The research comes just after KFC, Taco Bell and Pizza Hut parent company Yum! Brands announced it had experienced a ransomware breach.
One of the underlying themes of ExtraHop’s report released today is that organizations are giving ransomware attackers leverage over their data by failing to address vulnerabilities created by unpatched software, unmanaged devices and shadow IT.
For instance, 77% of IT decision makers argue that outdated cybersecurity practices have contributed to at least half of security incidents.
Over time, these unaddressed vulnerabilities multiply, giving threat actors more potential entry points to exploit and greater leverage to force companies into paying up.

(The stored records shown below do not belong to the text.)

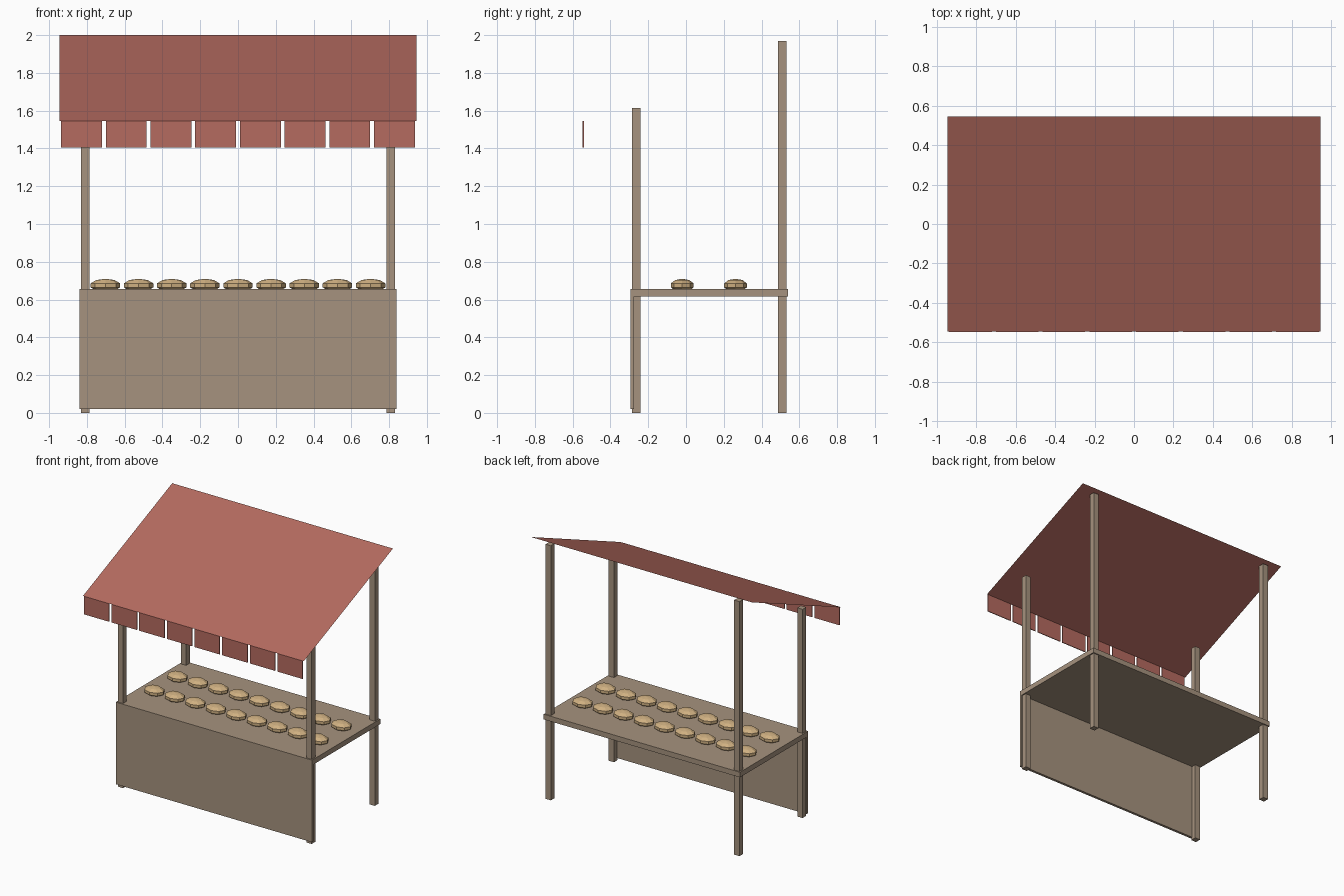
import bpy, bmesh
from mathutils import Matrix

cube = bpy.data.objects.get("Cube")
if cube:
    bpy.data.objects.remove(cube)


def material(name, color):
    m = bpy.data.materials.new(name)
    m.use_nodes = True
    m.diffuse_color = (*color, 1)
    m.node_tree.nodes["Principled BSDF"].inputs["Base Color"].default_value = (*color, 1)
    return m


wood = material("weathered wood", (0.38, 0.29, 0.21))
cloth = material("red cloth", (0.46, 0.145, 0.115))
crust = material("bread crust", (0.62, 0.43, 0.22))


def finish(name, bm, mat):
    mesh = bpy.data.meshes.new(name)
    bm.to_mesh(mesh)
    bm.free()
    mesh.materials.append(mat)
    obj = bpy.data.objects.new(name, mesh)
    bpy.context.collection.objects.link(obj)
    return obj


def box(name, x, y, z, mat):
    """Box given its (min, max) range on each axis."""
    bm = bmesh.new()
    bmesh.ops.create_cube(bm, size=1)
    for v in bm.verts:
        v.co = [r[0] if c < 0 else r[1] for r, c in zip((x, y, z), v.co)]
    return finish(name, bm, mat)


# Counter
box("counter_top", (-0.84, 0.84), (-0.295, 0.54), (0.615, 0.655), wood)
box("front_panel", (-0.84, 0.84), (-0.295, -0.275), (0.02, 0.615), wood)

# Corner posts
for side, sx in (("left", 1), ("right", -1)):
    x = sorted((sx * 0.785, sx * 0.83))
    box(f"front_post_{side}", x, (-0.285, -0.24), (0, 1.615), wood)
    box(f"back_post_{side}", x, (0.487, 0.532), (0, 1.97), wood)

# Sloping cloth awning
bm = bmesh.new()
corners = [(-0.945, -0.545, 1.545), (0.945, -0.545, 1.545),
           (0.945, 0.545, 2), (-0.945, 0.545, 2)]
bm.faces.new([bm.verts.new(c) for c in corners])
finish("awning", bm, cloth)

# Hanging flaps along the front edge
for i in range(8):
    x = (i - 3.5) * 0.2367
    box(f"awning_flap_{i + 1}", (x - 0.108, x + 0.108), (-0.547, -0.541), (1.405, 1.545), cloth)

# Two rows of flattened loaves
for row, y in (("front", -0.02), ("back", 0.262)):
    for i in range(9):
        bm = bmesh.new()
        bmesh.ops.create_uvsphere(bm, u_segments=8, v_segments=5, radius=1,
                                  matrix=Matrix.Diagonal((0.082, 0.063, 0.035, 1)))
        loaf = finish(f"{row}_loaf_{i + 1}", bm, crust)
        loaf.location = ((i - 4) * 0.1755, y, 0.675)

“The probability of a ransomware attack is inversely proportional to the amount of unmitigated surface attack area, which is one example of cybersecurity debt,” said Mark Bowling, chief risk, security and information security officer at ExtraHop. “The liabilities, and, ultimately, financial damages that result from this de-prioritization compounds cybersecurity debt and opens organizations up to even more risk.”